Your sweet little letter came this morning, and glad I was to get it! It is the only one from any of the scattered home circle that I have had since I left Princeton. We reached here Sat. afternoon, after a very pleasant journey, and I at least am “having the time of my life.” Stockton's Shakesperian lectures alone were worth coming for. They are perfectly beautiful and the people are mad over them—and over him. It is great fun to see it here among our own people. I am in a wild rush of engagements;—a dinner every day, luncheons, automobile drives, a large reception to me this afternoon &c. &c. Callers begin to come at ten in the morning, old friends who feel that that is perhaps the only time they can find me in. The weather is charming,—glorious sunshine, and the air soft yet fresh enough to make walking a pleasure. I wish you girls could have all been with me yesterday driving on the farms “White Bluff” road;—a forest drive that makes even the Old Gable road seem almost commonplace. It is an avenue leagues long of great, spreading, gnarled old live oaks, their branches meeting overhead, and the long, long festoons of grey moss over all. It was is indescribably majestic, mysterious, wonderful, with the low afternoon sun breaking here and there through the glooms. Coming back we drove at sunset along the marshes, It was enchantingly beautiful;—nature itself seemed to be reciting Sidney Lanier's “Hymns to the Marshes.”—I heard from f your father just before leaving home. He seemed very well and happy;—had a delightful voyage. I am perfectly well, and Stockton too looks well and bright again.
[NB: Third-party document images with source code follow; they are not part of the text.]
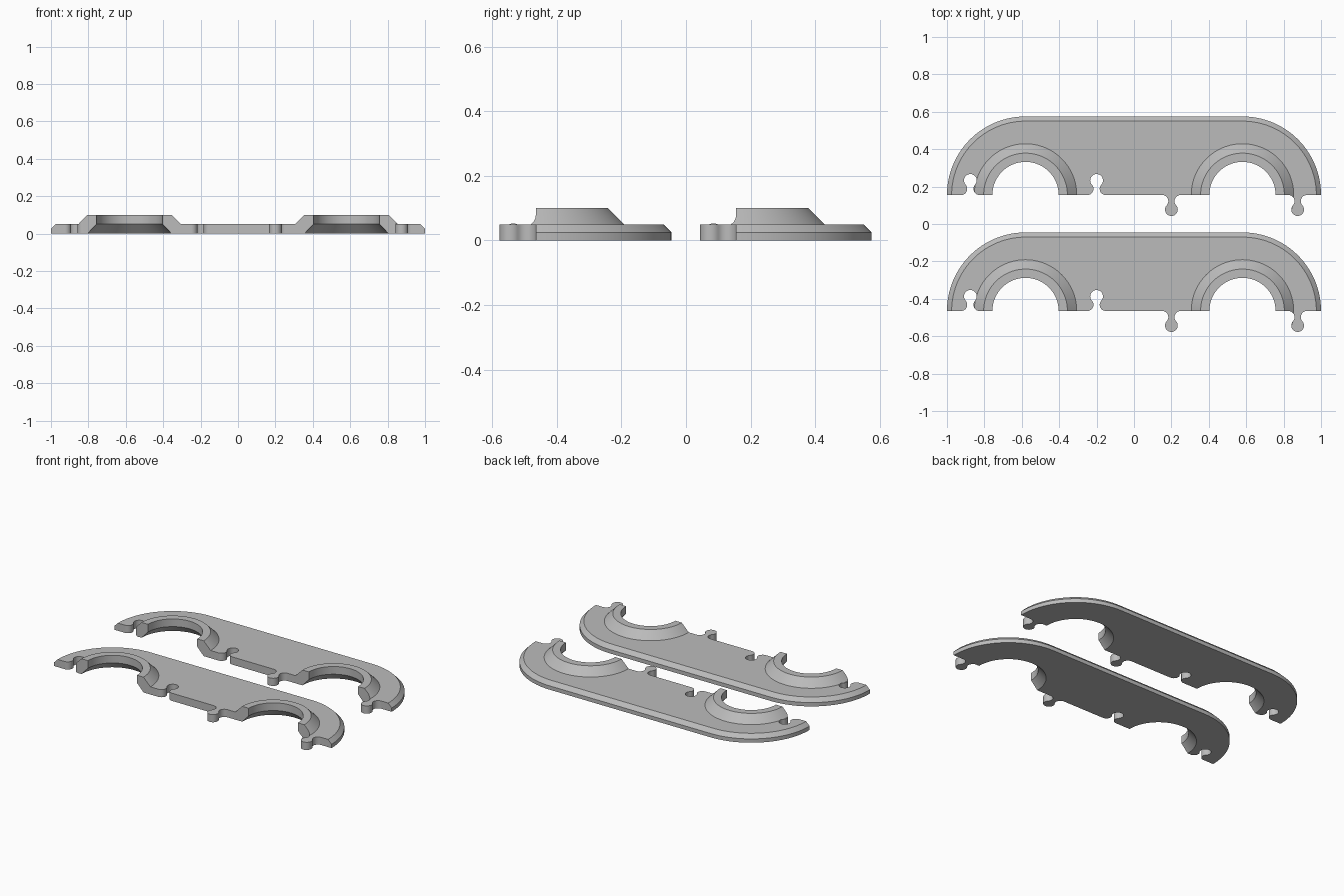
import bpy, bmesh
from math import sin, cos, pi, atan2, sqrt

if "Cube" in bpy.data.objects:
    bpy.data.objects.remove(bpy.data.objects["Cube"])

grey = bpy.data.materials.new("plain grey")
grey.diffuse_color = (0.5, 0.5, 0.5, 1)
grey.use_nodes = True
grey.node_tree.nodes["Principled BSDF"].inputs["Base Color"].default_value = grey.diffuse_color

CX, R = 0.58, 0.42          # end-arc centre and plate radius
BASE = 0.155                # straight edge of the rear panel
SPACING = 0.62              # distance between the two panels


def arc(cx, cy, r, a0, a1, n):
    return [(cx + r * cos(a0 + (a1 - a0) * i / n),
             cy + r * sin(a0 + (a1 - a0) * i / n)) for i in range(n + 1)]


def loft(name, layers):
    """Closed solid through stacked outlines: [(points, z), ...]"""
    bm = bmesh.new()
    rings = [[bm.verts.new((x, y, z)) for x, y in pts] for pts, z in layers]
    for lo, hi in zip(rings, rings[1:]):
        n = len(lo)
        for i in range(n):
            j = (i + 1) % n
            bm.faces.new((lo[i], lo[j], hi[j], hi[i]))
    bm.faces.new(rings[0][::-1])
    bm.faces.new(rings[-1])
    me = bpy.data.meshes.new(name)
    bm.to_mesh(me)
    bm.free()
    me.materials.append(grey)
    ob = bpy.data.objects.new(name, me)
    bpy.context.collection.objects.link(ob)
    return ob


def stadium(r):
    return arc(CX, 0, r, -pi / 2, pi / 2, 64) + arc(-CX, 0, r, pi / 2, 3 * pi / 2, 64)


def lathe(name, cx, profile):
    return loft(name, [(arc(cx, 0, r, 0, 2 * pi, 128)[:-1], z) for r, z in profile])


def connector(cx, s):
    """Keyhole outline with filleted neck: s=1 notch, s=-1 tab"""
    r, d, f = 0.034, 0.078, 0.033
    a = sqrt((r + f) ** 2 - (d - f) ** 2)
    phi = atan2(d - f, a)
    pts = (arc(-a, f, f, -pi / 2, phi, 14)
           + arc(0, d, r, phi + pi, -phi, 32)[1:]
           + arc(a, f, f, pi - phi, 1.5 * pi, 14)[1:])
    return [(cx + x, s * y) for x, y in pts]


def boolean(target, tool, op):
    m = target.modifiers.new(op.lower(), 'BOOLEAN')
    m.object, m.operation, m.solver = tool, op, 'EXACT'
    tool.hide_render = True


# Chamfered plate
panel = loft("rear_panel", [(stadium(R), 0), (stadium(R), 0.025), (stadium(R - 0.025), 0.05)])

# Raised collars, then holes flared towards the underside
tools = []
for cx in (-CX, CX):
    collar = lathe("collar", cx, [(0.304, 0.02), (0.224, 0.10)])
    boolean(panel, collar, 'UNION')
    tools.append(collar)
for cx in (-CX, CX):
    hole = lathe("hole_cutter", cx, [(0.243, -0.02), (0.177, 0.05), (0.177, 0.15)])
    boolean(panel, hole, 'DIFFERENCE')
    tools.append(hole)

# Straight edge with interlocking notches and tabs
edge = [(-1.2, 0)]
for cx, s in ((-0.875, 1), (-0.2, 1), (0.2, -1), (0.875, -1)):
    edge += connector(cx, s)
edge += [(1.2, 0), (1.2, 0.6), (-1.2, 0.6)]
trim = loft("edge_trim", [(edge, -0.1), (edge, 0.2)])
boolean(panel, trim, 'INTERSECT')
tools.append(trim)

# Bake the cuts and remove the helpers
bpy.context.view_layer.update()
baked = bpy.data.meshes.new_from_object(
    panel.evaluated_get(bpy.context.evaluated_depsgraph_get()))
panel.modifiers.clear()
panel.data = baked
for t in tools:
    bpy.data.objects.remove(t)
baked.materials.clear()
baked.materials.append(grey)

bpy.ops.object.select_all(action='DESELECT')
panel.select_set(True)
bpy.context.view_layer.objects.active = panel
bpy.ops.object.shade_smooth_by_angle(angle=0.5)

# Matching second panel
panel.location.y = BASE
front = panel.copy()
front.name = "front_panel"
front.location.y = BASE - SPACING
bpy.context.collection.objects.link(front)
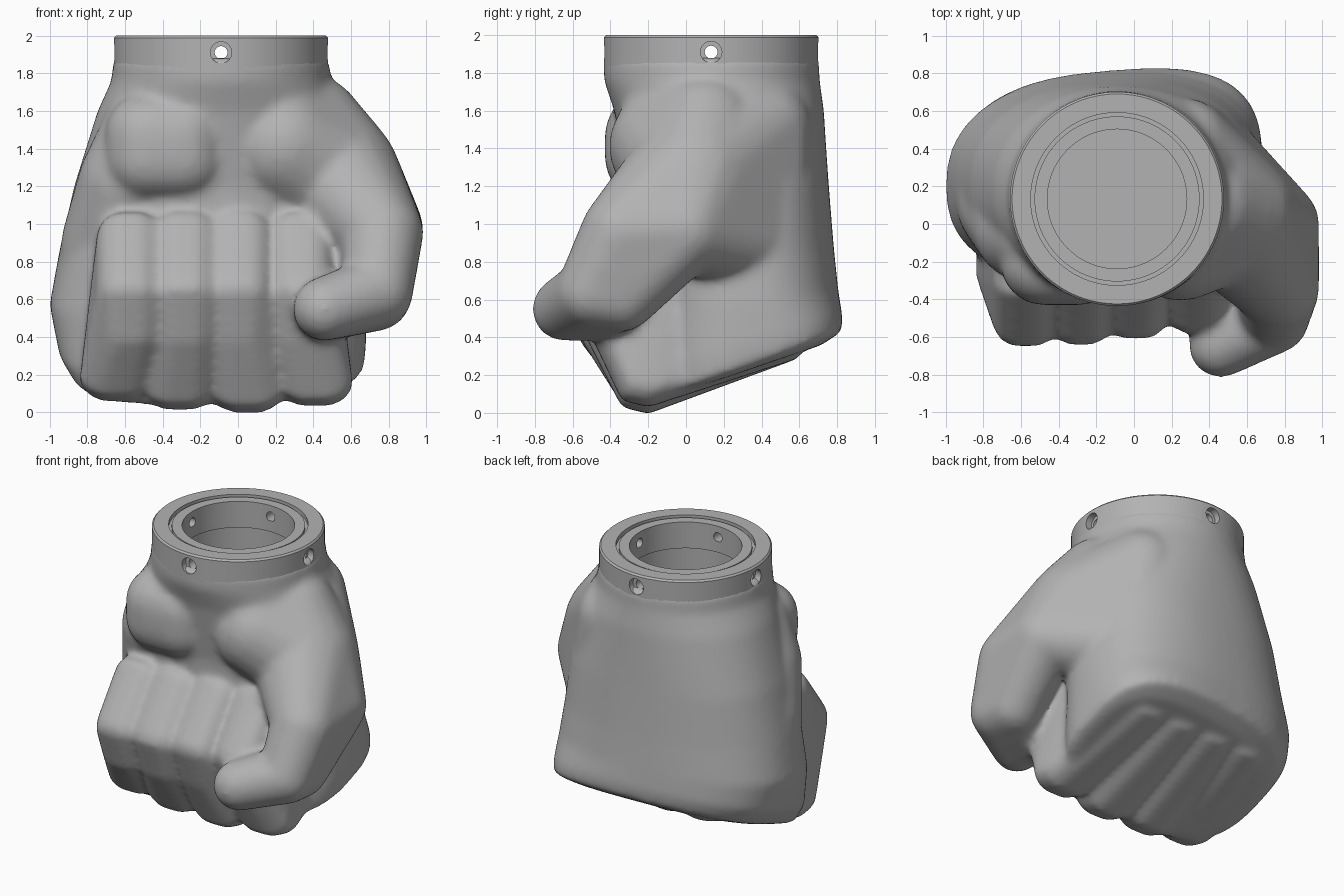
import bpy
import bmesh
from math import sin, cos, pi, radians
from mathutils import Vector

cube = bpy.data.objects.get("Cube")
if cube:
    bpy.data.objects.remove(cube, do_unlink=True)

grey = bpy.data.materials.new("plain_grey")
grey.use_nodes = True
colour = (0.45, 0.45, 0.45, 1)
grey.diffuse_color = colour
grey.node_tree.nodes["Principled BSDF"].inputs["Base Color"].default_value = colour

AXIS = Vector((-0.09, 0.133, 0))   # centre line of the wrist collar


def make_object(name, bm):
    bmesh.ops.recalc_face_normals(bm, faces=bm.faces)
    mesh = bpy.data.meshes.new(name)
    bm.to_mesh(mesh)
    bm.free()
    mesh.materials.append(grey)
    obj = bpy.data.objects.new(name, mesh)
    bpy.context.scene.collection.objects.link(obj)
    return obj


def loft(bm, rings, wrap=False):
    """Skin a list of equal point rings, capped or closed on itself."""
    loops = [[bm.verts.new(p) for p in ring] for ring in rings]
    n = len(loops[0])
    pairs = list(zip(loops, loops[1:]))
    if wrap:
        pairs.append((loops[-1], loops[0]))
    else:
        bm.faces.new(loops[0])
        bm.faces.new(loops[-1])
    for a, b in pairs:
        for i in range(n):
            j = (i + 1) % n
            bm.faces.new((a[i], a[j], b[j], b[i]))


def hull(bm, points):
    """Add the convex hull of some points."""
    verts = [bm.verts.new(p) for p in points]
    bmesh.ops.convex_hull(bm, input=verts)
    loose = [v for v in bm.verts if not v.link_faces]
    bmesh.ops.delete(bm, geom=loose, context='VERTS')


def circle(r, z, n=96):
    return [AXIS + Vector((r * cos(2 * pi * i / n), r * sin(2 * pi * i / n), z))
            for i in range(n)]


def oval(z, tilt, x0, x1, y0, y1, power, n=64):
    """Rounded section, tilted up at the back and skewed more lower down."""
    pts = []
    skew = 0.05 * max(0, 1.76 - z)
    for i in range(n):
        c, s = cos(2 * pi * i / n), sin(2 * pi * i / n)
        u = abs(c) ** (2 / power) * (1 if c > 0 else -1)
        v = abs(s) ** (2 / power) * (1 if s > 0 else -1)
        dy = v * (y1 - y0) / 2 + skew * u
        pts.append(((x0 + x1) / 2 + u * (x1 - x0) / 2, (y0 + y1) / 2 + dy, z + tilt * dy))
    return pts


tmp = bmesh.new()
bmesh.ops.create_icosphere(tmp, subdivisions=3, radius=1)
BALL = [v.co.copy() for v in tmp.verts]
tmp.free()


def balls(bm, specs):
    """Hull around a few spheres given as x, y, z, radius."""
    hull(bm, [Vector(s[:3]) + b * s[3] for s in specs for b in BALL])


def apply_modifiers(obj, angle):
    deps = bpy.context.evaluated_depsgraph_get()
    mesh = bpy.data.meshes.new_from_object(obj.evaluated_get(deps))
    obj.modifiers.clear()
    obj.data = mesh
    mesh.materials.clear()
    mesh.materials.append(grey)
    mesh.polygons.foreach_set("material_index", [0] * len(mesh.polygons))
    mesh.shade_smooth()
    mesh.set_sharp_from_angle(angle=radians(angle))


def cut(obj, cutter):
    mod = obj.modifiers.new("cut", 'BOOLEAN')
    mod.operation = 'DIFFERENCE'
    mod.solver = 'EXACT'
    mod.object = cutter
    cutter.hide_render = True
    cutter.hide_viewport = True


# Palm and back of the hand
hand = bmesh.new()
loft(hand, [oval(*s) for s in (
    (1.88, 0, -0.66, 0.48, -0.437, 0.703, 2),
    (1.76, 0, -0.672, 0.495, -0.435, 0.708, 2),
    (1.6, 0, -0.745, 0.57, -0.38, 0.73, 2.1),
    (1.2, 0, -0.87, 0.63, -0.31, 0.755, 2.3),
    (0.85, 0.03, -0.95, 0.66, -0.30, 0.78, 2.3),
    (0.58, 0.12, -1.0, 0.68, -0.28, 0.80, 2.4),
    (0.35, 0.3, -0.95, 0.68, -0.27, 0.815, 2.7),
    (0.235, 0.36, -0.87, 0.67, -0.25, 0.81, 2.8),
    (0.2, 0.34, -0.78, 0.6, -0.20, 0.70, 2.8))])

# Outer edge of the hand, running down to the little finger
balls(hand, [(-0.5, -0.08, 1.48, 0.23), (-0.57, -0.03, 1.22, 0.28),
             (-0.66, 0.1, 0.9, 0.28), (-0.7, 0.2, 0.62, 0.28)])

# Curled fingers: knuckle x, bottom x, front x, front shift, bottom lift
FINGERS = ((-0.5, -0.64, -0.575, 0.0, 0.06), (-0.22, -0.31, -0.28, 0.01, 0.015),
           (0.06, 0.05, 0.01, 0.04, 0.0), (0.34, 0.41, 0.335, 0.07, 0.035))
# Side outline: y, z, and which stretch of the finger it belongs to
OUTLINE = ((0.6, 0.29, 0), (-0.2, -0.005, 1), (-0.34, 0.03, 1), (-0.555, 0.37, 2),
           (-0.655, 0.65, 2), (-0.635, 0.71, 2), (-0.37, 1.06, 2), (-0.1, 1.06, 2), (0.4, 0.8, 0))
WIDTH = (0.14, 0.2, 0.17)
for knuckle, bottom, front, shift, lift in FINGERS:
    xs = (knuckle, bottom, front)
    points = []
    for y, z, part in OUTLINE:
        flat = Vector((y + (shift if part == 2 else 0), z + (lift if z < 0.1 else 0)))
        inward = (Vector((-0.1, 0.5)) - flat).normalized()
        for share, inset in ((0.4, 0), (0.78, 0.035), (1.0, 0.1)):
            p = flat + inward * inset
            for side in (-1, 1):
                points.append((xs[part] + side * share * WIDTH[part], p.x, p.y))
    hull(hand, points)

# Outer palm pad
balls(hand, [(x, -0.2, z, 0.23) for x in (-0.48, -0.29) for z in (1.35, 1.47)])

# Thumb base, lower segment, bend and tip
ROOT = (0.5, 0.05, 1.25, 0.36)
MID = [(0.765, -0.34, 0.95, 0.22), (0.765, 0.0, 0.97, 0.22)]
BEND = [(0.74, -0.5, 0.64, 0.19), (0.73, -0.34, 0.62, 0.19)]
TIP = [(0.46, -0.645, 0.55, 0.17), (0.46, -0.5, 0.54, 0.16)]
balls(hand, [(0.2, -0.06, 1.5, 0.3), (0.245, -0.1, 1.41, 0.31), (0.37, 0.1, 1.5, 0.3), ROOT])
balls(hand, [ROOT] + MID)
balls(hand, MID + BEND)
balls(hand, BEND + TIP)

# Web joining the thumb to the back of the hand
balls(hand, [(0.26, 0.4, 1.5, 0.27), (0.34, 0.38, 0.9, 0.28), ROOT, MID[1]])

# Blend the parts into one skin and hollow the wrist
fist = make_object("fist", hand)
remesh = fist.modifiers.new("blend", 'REMESH')
remesh.mode = 'VOXEL'
remesh.voxel_size = 0.022
soften = fist.modifiers.new("soften", 'SMOOTH')
soften.factor = 0.5
soften.iterations = 14
bm = bmesh.new()
loft(bm, [circle(0.38, 1.4), circle(0.38, 1.81), circle(0.37, 1.81), circle(0.37, 2.1)])
cut(fist, make_object("bore_cutter", bm))
apply_modifiers(fist, 60)

# Wrist collar with a grooved rim
bm = bmesh.new()
loft(bm, [circle(r, z) for r, z in (
    (0.37, 1.8), (0.568, 1.8), (0.568, 1.988), (0.557, 2.0), (0.458, 2.0),
    (0.458, 1.97), (0.438, 1.97), (0.438, 1.99), (0.37, 1.99))], wrap=True)
collar = make_object("wrist_collar", bm)

# Four countersunk screw holes
bm = bmesh.new()
for k in range(4):
    out = Vector((cos(k * pi / 2), sin(k * pi / 2), 0))
    across = Vector((-out.y, out.x, 0))
    loft(bm, [[AXIS + out * d + across * r * cos(pi * i / 12)
               + Vector((0, 0, 1.91 + r * sin(pi * i / 12))) for i in range(24)]
              for d, r in ((0.3, 0.034), (0.52, 0.034), (0.52, 0.057), (0.7, 0.057))])
cut(collar, make_object("screw_hole_cutter", bm))
apply_modifiers(collar, 35)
Excuse haste. I am trying to get letters to all three of you off on the eleven o'clock mail. With dearest love